David Brooks contends that the world is waiting for a social psychologist to explain the nature of poverty. But we don’t need a social psychologist to explain what reams of good social science research already indicate: Growing up in high-poverty and racially isolated neighborhoods leads to seriously bad outcomes.

Neighborhood segregation produces educational segregation as well, and a new report from the Century Foundation and the Poverty and Race Research Action Council, “A Better Start: Why Classroom Diversity Matters in Early Education” (of which I am a co-author), describes how this educational segregation starts in preschool. We don’t need to wait for a social psychologist before we enact housing and educational policies to address the causes of what we see in Baltimore and cities across the country.

New York

The writer is a research scientist at the National Center for Children and Families, Teachers College, Columbia University.

To the Editor:

It is a gross oversimplification to add up poverty program money and divide it per capita the way David Brooks does. But the issue is indeed money and opportunity.

In my city, Oakland, Calif., if you happen to be born to a family living in the Fruitvale District, you are likely to attend Fremont High, a school that has police cars permanently parked outside and during the summer looks like an abandoned ruin from Beirut. If you happen to live a few miles away, you attend Piedmont High, a lovely school where graduates attend prestigious universities. The difference is money, how we spend it and how we apportion it.

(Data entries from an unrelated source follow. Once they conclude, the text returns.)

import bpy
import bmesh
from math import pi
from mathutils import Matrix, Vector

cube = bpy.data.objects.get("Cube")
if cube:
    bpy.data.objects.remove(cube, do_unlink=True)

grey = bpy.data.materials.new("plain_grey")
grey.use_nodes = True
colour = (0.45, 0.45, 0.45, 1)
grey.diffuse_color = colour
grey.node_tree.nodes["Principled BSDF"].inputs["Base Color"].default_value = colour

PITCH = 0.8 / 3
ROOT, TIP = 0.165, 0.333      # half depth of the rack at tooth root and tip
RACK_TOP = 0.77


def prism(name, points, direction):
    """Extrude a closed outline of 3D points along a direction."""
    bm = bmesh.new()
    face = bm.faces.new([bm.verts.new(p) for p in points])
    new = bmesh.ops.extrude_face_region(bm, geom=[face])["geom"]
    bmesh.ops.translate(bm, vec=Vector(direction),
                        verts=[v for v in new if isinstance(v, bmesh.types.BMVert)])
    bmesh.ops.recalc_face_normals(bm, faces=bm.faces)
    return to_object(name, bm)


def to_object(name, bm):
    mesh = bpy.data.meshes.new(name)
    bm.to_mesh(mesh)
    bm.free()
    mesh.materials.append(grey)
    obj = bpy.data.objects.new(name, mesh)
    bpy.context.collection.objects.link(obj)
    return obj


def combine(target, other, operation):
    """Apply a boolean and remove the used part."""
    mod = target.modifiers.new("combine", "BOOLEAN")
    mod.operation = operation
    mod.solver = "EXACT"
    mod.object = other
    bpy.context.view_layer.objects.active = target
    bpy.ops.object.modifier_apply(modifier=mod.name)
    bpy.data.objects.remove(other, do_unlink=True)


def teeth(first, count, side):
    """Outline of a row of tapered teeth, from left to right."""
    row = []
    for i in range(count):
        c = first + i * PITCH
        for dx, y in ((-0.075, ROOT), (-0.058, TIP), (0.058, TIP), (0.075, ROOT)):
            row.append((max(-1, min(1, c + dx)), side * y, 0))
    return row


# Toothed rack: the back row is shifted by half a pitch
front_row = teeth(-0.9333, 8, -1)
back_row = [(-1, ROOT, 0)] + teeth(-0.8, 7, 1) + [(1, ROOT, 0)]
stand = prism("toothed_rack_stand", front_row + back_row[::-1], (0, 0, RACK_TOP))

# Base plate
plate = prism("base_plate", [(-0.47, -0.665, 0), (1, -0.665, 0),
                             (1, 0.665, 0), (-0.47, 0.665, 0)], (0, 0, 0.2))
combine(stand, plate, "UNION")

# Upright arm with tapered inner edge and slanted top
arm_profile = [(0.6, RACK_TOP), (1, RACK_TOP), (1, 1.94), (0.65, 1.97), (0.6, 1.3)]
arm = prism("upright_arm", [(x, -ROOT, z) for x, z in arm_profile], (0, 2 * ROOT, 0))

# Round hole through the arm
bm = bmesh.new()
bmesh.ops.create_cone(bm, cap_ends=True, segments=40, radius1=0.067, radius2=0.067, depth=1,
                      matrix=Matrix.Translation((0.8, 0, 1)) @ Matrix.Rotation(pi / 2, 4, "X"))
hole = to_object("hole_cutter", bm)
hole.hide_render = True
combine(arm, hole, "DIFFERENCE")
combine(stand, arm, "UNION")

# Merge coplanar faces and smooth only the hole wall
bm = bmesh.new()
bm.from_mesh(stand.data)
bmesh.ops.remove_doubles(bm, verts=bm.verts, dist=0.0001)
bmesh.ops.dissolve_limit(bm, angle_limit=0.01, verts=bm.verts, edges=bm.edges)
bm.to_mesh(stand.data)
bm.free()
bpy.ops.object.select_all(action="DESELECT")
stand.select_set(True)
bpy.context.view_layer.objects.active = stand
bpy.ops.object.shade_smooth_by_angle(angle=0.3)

We want our children to get the best education, so we move to expensive neighborhoods that have good schools. Those who cannot move endure the leftovers.

We have a highly divided society in which access to opportunity is not in any way equitable, and we seem to pay attention only when our cities explode. If we follow Mr. Brooks’s lead, we are bound to keep repeating the same cycle of mistakes and unnecessary misery.

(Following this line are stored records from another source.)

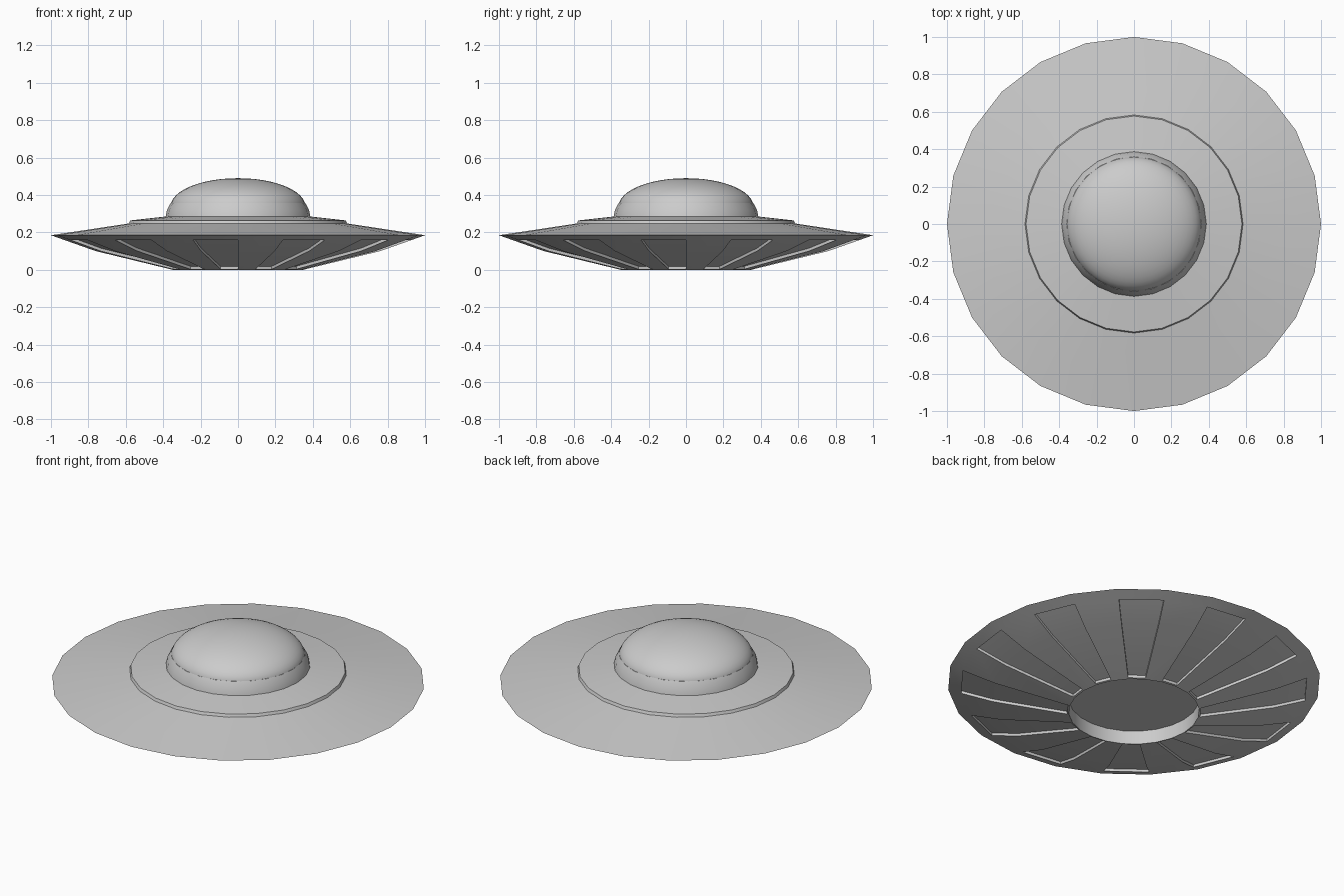
import bpy, bmesh, math

if "Cube" in bpy.data.objects:
    bpy.data.objects.remove(bpy.data.objects["Cube"])

N = 24            # sides of the saucer
STEP = 2 * math.pi / N


def ring(bm, r, z, n=N):
    return [bm.verts.new((r * math.cos(2 * math.pi * i / n), r * math.sin(2 * math.pi * i / n), z))
            for i in range(n)]


def bridge(bm, a, b):
    n = len(a)
    for i in range(n):
        j = (i + 1) % n
        bm.faces.new((a[i], a[j], b[j], b[i]))


def finish(bm, name, angle=20):
    bmesh.ops.remove_doubles(bm, verts=bm.verts, dist=1e-5)
    bmesh.ops.recalc_face_normals(bm, faces=bm.faces)
    me = bpy.data.meshes.new(name)
    bm.to_mesh(me)
    bm.free()
    ob = bpy.data.objects.new(name, me)
    bpy.context.collection.objects.link(ob)
    bpy.ops.object.select_all(action='DESELECT')
    ob.select_set(True)
    bpy.context.view_layer.objects.active = ob
    bpy.ops.object.shade_smooth_by_angle(angle=math.radians(angle))
    return ob


# saucer hull: one closed shell, from the underside well up to the collar
bm = bmesh.new()
under = [(0.35, 0.0), (0.36, 0.003), (0.76, 0.10), (0.93, 0.16), (1.0, 0.185)]
top = [(0.615, 0.243), (0.583, 0.248), (0.577, 0.264), (0.387, 0.285),
       (0.38, 0.32), (0.36, 0.357)]
well = ring(bm, 0.35, 0.08)
rings = [well] + [ring(bm, r, z) for r, z in under + top]
for a, b in zip(rings, rings[1:]):
    bridge(bm, a, b)
bm.faces.new(well)
bm.faces.new(rings[-1])
bmesh.ops.recalc_face_normals(bm, faces=bm.faces)

# recessed panels: every other segment of the underside is pushed inward
panels = []
for f in bm.faces:
    c = f.calc_center_median()
    if 0.36 < math.hypot(c.x, c.y) < 0.925 and f.normal.z < -0.5 and 0.003 < c.z < 0.16:
        k = math.floor(math.atan2(c.y, c.x) / STEP)
        if k % 2 == 1:
            panels.append(f)
res = bmesh.ops.extrude_face_region(bm, geom=panels)
moved = [g for g in res["geom"] if isinstance(g, bmesh.types.BMVert)]
bmesh.ops.translate(bm, verts=moved, vec=(0, 0, 0.016))
old = [f for f in panels if f.is_valid]
if old:
    bmesh.ops.delete(bm, geom=old, context='FACES')
finish(bm, "saucer_hull")

# dome: flattened half ellipsoid
bm = bmesh.new()
levels = 12
rings = []
for i in range(levels):
    t = math.pi / 2 * i / levels
    rings.append(ring(bm, 0.36 * math.cos(t), 0.34 + 0.15 * math.sin(t), 48))
for a, b in zip(rings, rings[1:]):
    bridge(bm, a, b)
apex = bm.verts.new((0, 0, 0.49))
last = rings[-1]
for i in range(48):
    bm.faces.new((last[i], last[(i + 1) % 48], apex))
bm.faces.new(rings[0])
finish(bm, "dome", 40)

Oakland, Calif

NYTimes.com 5/10/15
  • Topic Stats
  • Top Replies
  • Link to this Topic
Type: Discussion • Score: 0 • Views: 1,866 • Replies: 0
No top replies


Related Topics

Why Race? - Discussion by snood
Im white . - Discussion by shewolfnm
what are you? - Discussion by dyslexia
Be Black - Question by Victor Murphy
Fear of a Black President - Discussion by snood
Ten questions about race - Discussion by nimh
  1. Forums
  2. » Poverty and Barriers To Social Mobility
Copyright © 2024 MadLab, LLC :: Terms of Service :: Privacy Policy :: Page generated in 0.03 seconds on 07/17/2024 at 10:59:58